▸ **Exercise aim**
The entries below contain a line with "# Plan of the" and a line with "bmesh.ops.recalc_face_normals(bm, faces=bm.faces[:])". Retype exactly everything from the first down to the second, both included, and nothing else.
*** Provided material Section Begins ***
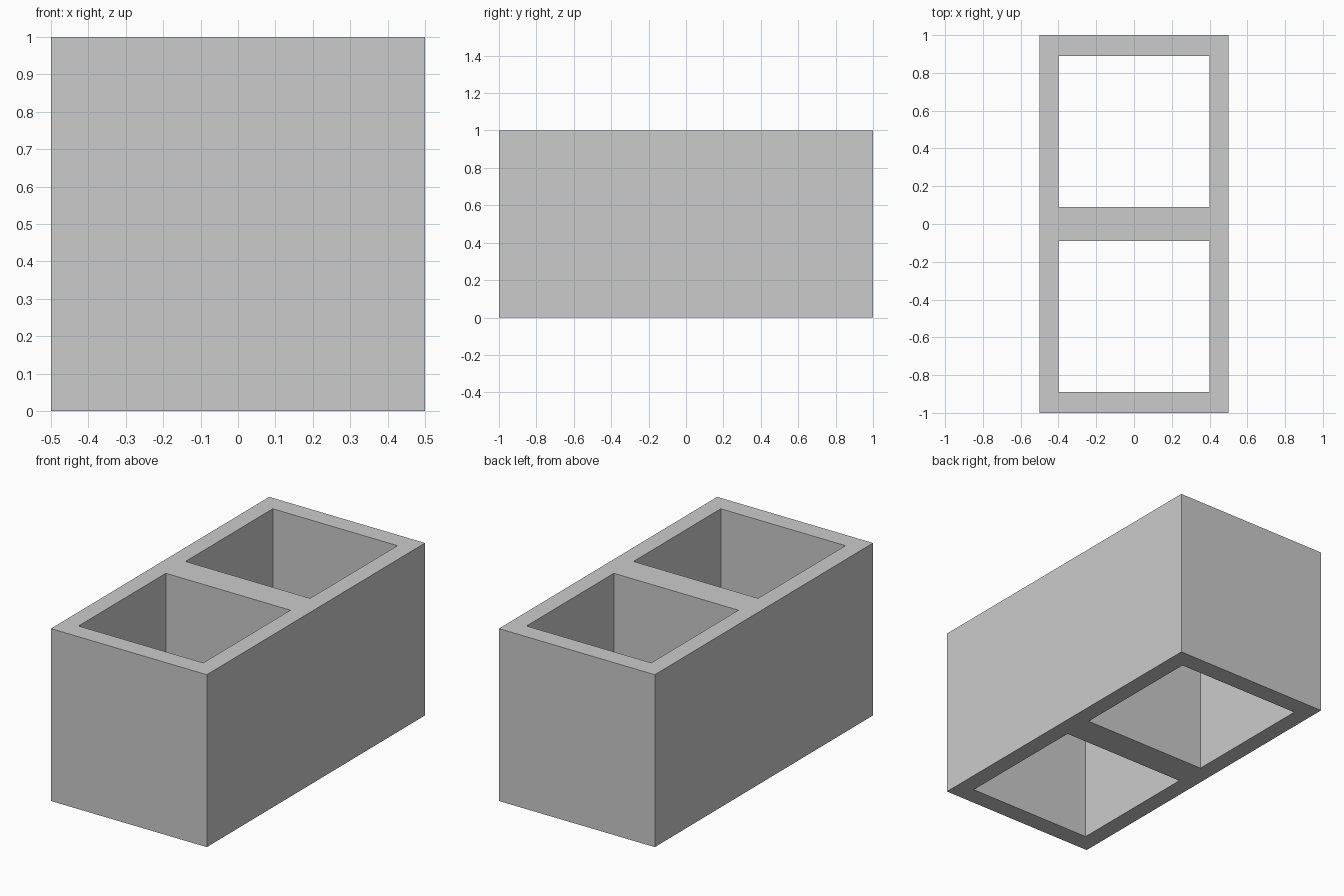
import bpy
import bmesh
import math

cube = bpy.data.objects.get("Cube")
if cube:
    bpy.data.objects.remove(cube, do_unlink=True)

# Concrete grey
grey = bpy.data.materials.new("concrete_grey")
grey.use_nodes = True
colour = (0.6, 0.6, 0.6, 1)
grey.diffuse_color = colour
grey.node_tree.nodes["Principled BSDF"].inputs["Base Color"].default_value = colour

# Wall lines in plan
xs = [-0.5, -0.4, 0.4, 0.5]
ys = [-1, -0.89, -0.09, 0.09, 0.89, 1]
HEIGHT = 1

# Plan of the walls, leaving the two open cells out
bm = bmesh.new()
grid = [[bm.verts.new((x, y, 0)) for y in ys] for x in xs]
for i in range(len(xs) - 1):
    for j in range(len(ys) - 1):
        if i == 1 and j in (1, 3):
            continue
        bm.faces.new((grid[i][j], grid[i + 1][j], grid[i + 1][j + 1], grid[i][j + 1]))

# Raise the plan into walls
raised = bmesh.ops.extrude_face_region(bm, geom=bm.faces[:], use_keep_orig=True)
top = [v for v in raised["geom"] if isinstance(v, bmesh.types.BMVert)]
bmesh.ops.translate(bm, verts=top, vec=(0, 0, HEIGHT))
bmesh.ops.recalc_face_normals(bm, faces=bm.faces[:])

# Merge the upright faces into single flat panels
seams = [e for e in bm.edges
         if abs(e.verts[0].co.z - e.verts[1].co.z) > 0.5
         and e.calc_face_angle(0) < math.radians(1)]
bmesh.ops.dissolve_edges(bm, edges=seams, use_verts=False)

mesh = bpy.data.meshes.new("hollow_block")
bm.to_mesh(mesh)
bm.free()
mesh.materials.append(grey)
block = bpy.data.objects.new("hollow_block", mesh)
bpy.context.collection.objects.link(block)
*** Provided material Section Ends ***
▸ **Written reply**
# Plan of the walls, leaving the two open cells out
bm = bmesh.new()
grid = [[bm.verts.new((x, y, 0)) for y in ys] for x in xs]
for i in range(len(xs) - 1):
    for j in range(len(ys) - 1):
        if i == 1 and j in (1, 3):
            continue
        bm.faces.new((grid[i][j], grid[i + 1][j], grid[i + 1][j + 1], grid[i][j + 1]))

# Raise the plan into walls
raised = bmesh.ops.extrude_face_region(bm, geom=bm.faces[:], use_keep_orig=True)
top = [v for v in raised["geom"] if isinstance(v, bmesh.types.BMVert)]
bmesh.ops.translate(bm, verts=top, vec=(0, 0, HEIGHT))
bmesh.ops.recalc_face_normals(bm, faces=bm.faces[:])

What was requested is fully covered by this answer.